“Can I trust you?”
It’s a question that rumbles around inside our minds each time we as leaders are faced with a conflict or a fresh opportunity. But how often do we ask ourselves, “Can you trust me?”
The Link between Trust and Collaboration
Trust is listed at or near the top of the list of team-building essentials in every book and journal article I surveyed on the topic of distance/virtual teams.
What is trust? Marquardt and Horvath offer this definition: trust is the team members’ reliance on one another to protect their joint endeavor. Fourteen of 28 chapters in the very helpful Handbook of High-Performance Virtual Teams deal with the topic of trust. The lending and earning of trust is particularly crucial to distributed teams.
Why is trust so crucial? Because trust is the cornerstone of genuine collaboration. In their most recent work, Kouzes and Posner identify ten truths about leadership based on more than two million responses to their Leadership Practices Inventory from over 70 countries in the past two years. “Credibility is the foundation of leadership” is the second truth; “Trust rules” is the sixth.
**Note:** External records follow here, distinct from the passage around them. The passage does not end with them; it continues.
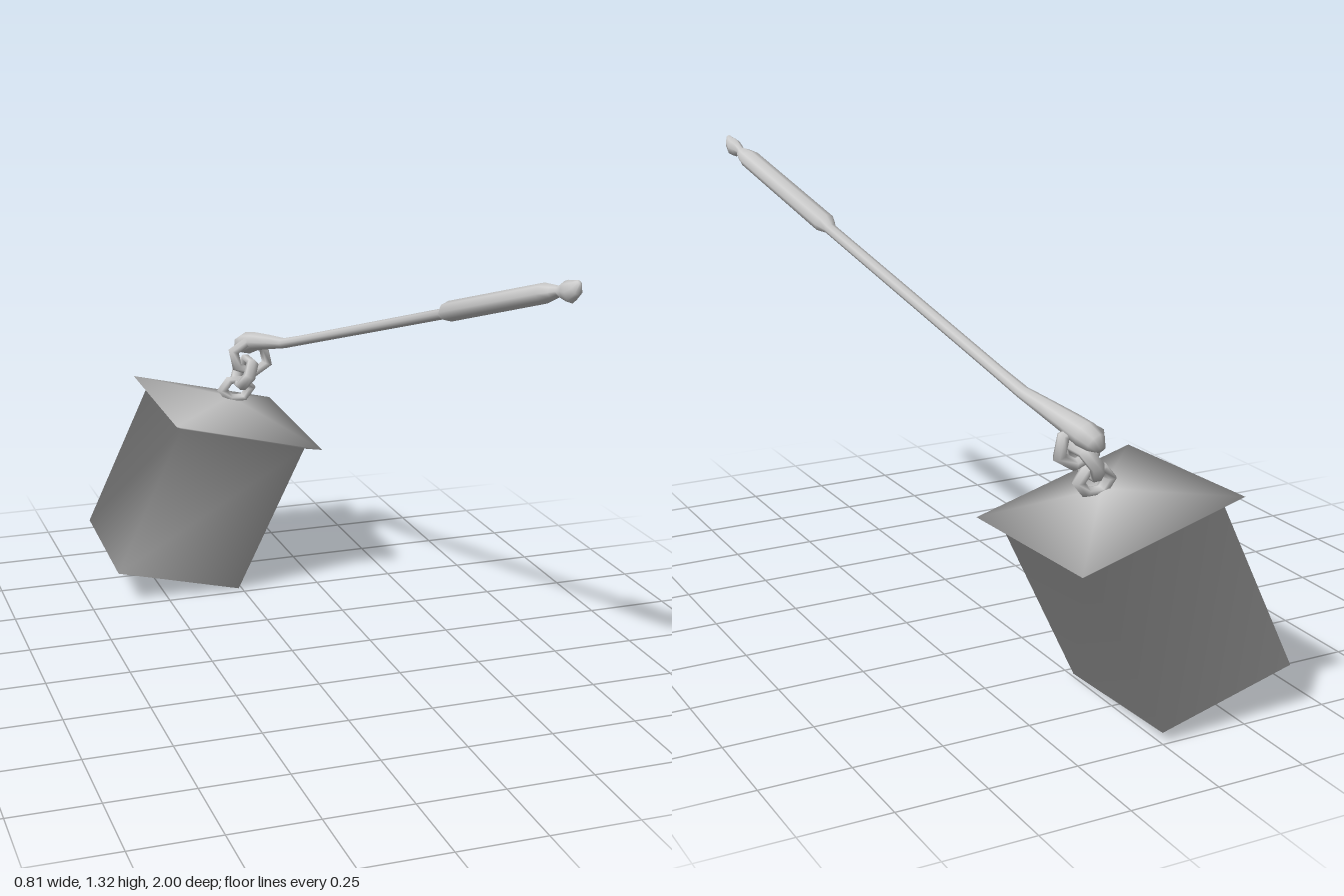
import * as THREE from 'three';

const material = new THREE.MeshStandardMaterial({ color: 0xcccccc });
const V = (x, y, z) => new THREE.Vector3(x, y, z);

// Smooth normals, each face weighted by its angle at the corner.
function smoothNormals(points, index) {
  const normals = points.map(() => V(0, 0, 0));
  for (let i = 0; i < index.length; i += 3) {
    const tri = index.slice(i, i + 3);
    for (let k = 0; k < 3; k++) {
      const p = points[tri[k]];
      const e1 = points[tri[(k + 1) % 3]].clone().sub(p);
      const e2 = points[tri[(k + 2) % 3]].clone().sub(p);
      normals[tri[k]].addScaledVector(e1.clone().cross(e2).normalize(), e1.angleTo(e2));
    }
  }
  return normals.map(n => n.normalize());
}

// Closed smooth skin over rings of points that run counter-clockwise about the path.
function skin(name, rings, endPoint) {
  const n = rings[0].length, last = rings.length - 1;
  const c0 = n * rings.length, c1 = c0 + 1, index = [];
  const centre = ring => ring.reduce((s, p) => s.add(p), V(0, 0, 0)).divideScalar(n);
  const points = [...rings.flat(), centre(rings[0]), endPoint || centre(rings[last])];
  for (let j = 0; j < n; j++) {
    const k = (j + 1) % n;
    for (let i = 0; i < last; i++) {
      const a = i * n + j, b = i * n + k;
      index.push(a, b, b + n, a, b + n, a + n);
    }
    index.push(c0, k, j, c1, last * n + j, last * n + k);
  }
  const flat = list => new THREE.Float32BufferAttribute(list.flatMap(p => p.toArray()), 3);
  const geometry = new THREE.BufferGeometry();
  geometry.setAttribute('position', flat(points));
  geometry.setAttribute('normal', flat(smoothNormals(points, index)));
  geometry.setIndex(index);
  const mesh = new THREE.Mesh(geometry, material);
  mesh.name = name;
  return mesh;
}

// Oval rod through stations [x, y, z, half width, half height].
function rod(name, stations, sides) {
  const points = stations.map(s => V(s[0], s[1], s[2]));
  const rings = stations.map(([, , , w, h], i) => {
    const t = points[Math.min(i + 1, points.length - 1)].clone()
      .sub(points[Math.max(i - 1, 0)]).normalize();
    const side = V(0, 1, 0).cross(t).normalize();
    const up = t.clone().cross(side);
    return Array.from({ length: sides }, (_, j) => {
      const a = (j / sides) * Math.PI * 2;
      return points[i].clone().addScaledVector(side, w * Math.cos(a)).addScaledVector(up, h * Math.sin(a));
    });
  });
  return skin(name, rings);
}

// Coarse oval chain link.
function link(name, position, width, height, turn, tilt) {
  const tube = 0.019;
  const geometry = new THREE.TorusGeometry(width - tube, tube, 6, 6);
  geometry.scale(1, height / width, 1.1);
  const mesh = new THREE.Mesh(geometry, material);
  mesh.name = name;
  mesh.position.set(...position);
  mesh.rotation.set(0, turn, tilt, 'ZYX');
  return mesh;
}

export function createModel() {
  const group = new THREE.Group();

  // Tilted lantern in one smooth skin: box, overhanging eave, shallow peak
  const bottom = [V(-0.41, 0.105, -0.525), V(-0.01, 0.003, -0.53), V(-0.005, 0.03, -0.99), V(-0.405, 0.13, -0.98)];
  const top = [V(-0.205, 0.58, -0.48), V(0.2, 0.475, -0.485), V(0.2, 0.5, -0.945), V(-0.2, 0.6, -0.94)];
  const eave = [V(-0.235, 0.605, -0.428), V(0.247, 0.478, -0.445), V(0.245, 0.503, -1), V(-0.238, 0.625, -0.98)];
  group.add(skin('lantern', [bottom, top, eave], V(0.02, 0.605, -0.71)));

  // Three interlocking links
  const chain = new THREE.Group();
  chain.name = 'chain';
  chain.add(
    link('lowerLink', [0.04, 0.63, -0.705], 0.066, 0.048, 0, 0),
    link('middleLink', [0.065, 0.685, -0.7], 0.079, 0.062, Math.PI / 2, -0.5),
    link('upperLink', [0.088, 0.732, -0.705], 0.08, 0.066, 0, -0.4)
  );
  group.add(chain);

  // Pole: drooping head, thin shaft, thick grip and pointed knob
  group.add(rod('pole', [
    [0.075, 0.742, -0.797, 0.014, 0.01],
    [0.082, 0.757, -0.78, 0.031, 0.029],
    [0.092, 0.771, -0.745, 0.038, 0.036],
    [0.106, 0.788, -0.69, 0.036, 0.029],
    [0.122, 0.806, -0.6, 0.029, 0.023],
    [0.139, 0.825, -0.5, 0.022, 0.016],
    [0.156, 0.856, -0.4, 0.02, 0.015],
    [0.294, 1.113, 0.405, 0.02, 0.015],
    [0.299, 1.126, 0.435, 0.035, 0.028],
    [0.37, 1.262, 0.86, 0.035, 0.026],
    [0.375, 1.273, 0.9, 0.024, 0.018],
    [0.378, 1.278, 0.915, 0.013, 0.013],
    [0.382, 1.283, 0.94, 0.017, 0.025],
    [0.385, 1.286, 0.962, 0.02, 0.029],
    [0.388, 1.3, 0.985, 0.015, 0.021],
    [0.39, 1.316, 0.996, 0.005, 0.007]
  ], 8));

  return group;
}
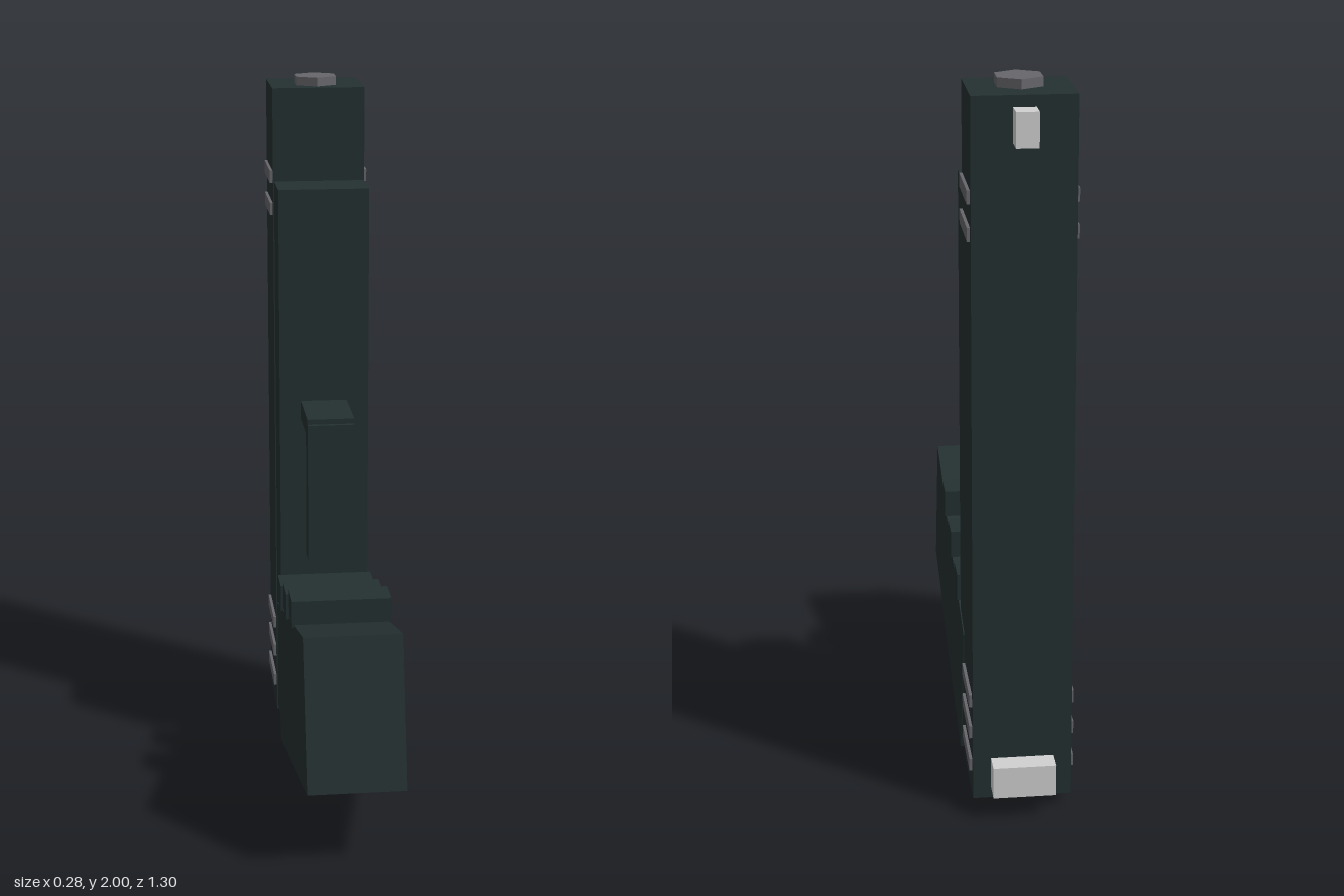
import * as THREE from 'three';

export function createModel() {
  const model = new THREE.Group();
  model.name = 'model';
  const mat = (name, color) => Object.assign(new THREE.MeshStandardMaterial({ color }), { name });
  const body = mat('dark slate', 0x243030);
  const steel = mat('steel grey', 0x66666b);
  const pale = mat('pale grey', 0xd0d0d0);

  const add = (name, geometry, material) => {
    const mesh = new THREE.Mesh(geometry, material);
    mesh.name = name;
    model.add(mesh);
    return mesh;
  };
  // Box centred on x, given by half width and its y and z ranges
  const block = (name, material, halfX, y0, y1, z0, z1) => {
    const mesh = add(name, new THREE.BoxGeometry(halfX * 2, y1 - y0, z1 - z0), material);
    mesh.position.set(0, (y0 + y1) / 2, (z0 + z1) / 2);
    return mesh;
  };

  // Long upright body
  block('slide', body, 0.134, 0.04, 1.975, -0.59, -0.36);
  block('frame', body, 0.131, 0.055, 1.705, -0.37, -0.215);

  // Hexagonal barrel end
  const barrel = add('barrelEnd', new THREE.CylinderGeometry(0.067, 0.067, 0.045, 6).toNonIndexed(), steel);
  barrel.geometry.computeVertexNormals();
  barrel.position.set(0, 1.9775, -0.455);

  // Slide serrations, showing on both sides
  for (const y of [0.132, 0.231, 0.324, 1.622, 1.717])
    block('serration', steel, 0.142, y - 0.018, y + 0.018, -0.57, -0.375);

  // Sights on the back
  block('frontSight', pale, 0.029, 1.855, 1.945, -0.65, -0.585);
  block('rearSight', pale, 0.085, 0.07, 0.16, -0.65, -0.585);

  // Tilted grip
  const grip = add('grip', new THREE.BoxGeometry(0.268, 0.421, 0.909), body);
  grip.position.set(0, 0.321, 0.161);
  grip.rotation.x = -Math.PI / 12;

  // Finger ridges stepping up the grip
  for (const [z, y] of [[-0.168, 0.5], [0.027, 0.548], [0.219, 0.598]])
    block('fingerRidge', body, 0.14, y - 0.039, y + 0.039, z - 0.048, z + 0.048);

  // Trigger guard and trigger
  block('guardTop', body, 0.067, 1.025, 1.08, -0.22, -0.015);
  block('guardFront', body, 0.067, 0.66, 1.065, -0.06, -0.003);
  const trigger = add('trigger', new THREE.BoxGeometry(0.09, 0.055, 0.2), body);
  trigger.position.set(0, 0.838, -0.138);
  trigger.rotation.x = 0.36;

  return model;
}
Rath and Conchie answer the question “What will people follow in organizational leaders?” with four clear research-based responses: trust, compassion, stability, and hope. If we define leadership as influence, trust leads the way.
For team member A to trust team member B, member A must be able to see and experience specific behaviors and non-verbal clues in member B. Pat MacMillan categorizes these core issues as Competence (Can you deliver?), Character (Are you trustworthy?) and Concern (Do you care about me and my stuff?). Clark, Clark and Crossley identify the same critical three issues respectively as Ability, Integrity and Benevolence.
It is helpful to examine the origins of the term “virtual,” which comes from Latin virtus meaning valor or moral excellence. Virtual doesn’t mean invisible or not really there. Taken this way, virtual means that I can trust you, and you can trust me, because of our mutual commitment to excellence, ability, and mutual concern.
Finally, a distributed team must develop “swift trust,” which is where each team member acts as if trust is present from the beginning. It’s like offering everyone a hundred dollars in a “trust account” that they are allowed to make a few withdrawals on, rather than starting everyone at zero where the first misstep in communication results in negative balance of suspicion or distrust. This prevents the first offense from instantly blocking future productive interactions. I have found it helpful to explicitly ask a freshly forming virtual team to loan trust and grace to one another.
What have you encountered that builds or breaks trust on a virtual team?
 Marquardt, Michael J., and Lisa Horvath. Global Teams: How Top Multinationals Span Boundaries and Cultures with High-Speed Teamwork. 1st ed. Palo Alto, Calif.: Davies-Black Pub., 2001.
 James M. Kouzes and Barry Z. Posner, The Truth About Leadership: The No-Fads, Heart-of-the-Matter Facts You Need to Know, 1st, Kindle ed. (San Francisco, CA: Jossey-Bass, 2010), location 273 of 2465.
 MacMillan, Pat. The Performance Factor: Unlocking the Secrets of Teamwork. Nashville, Tenn.: Broadman & Holman Publishers, 2001.
 Randy Clark, Leigh Anne Clark, and Katie Crossley, “Developing Multidimensional Trust without Touch in Virtual Teams,” Marketing Management Journal 20, no. 1 (2010).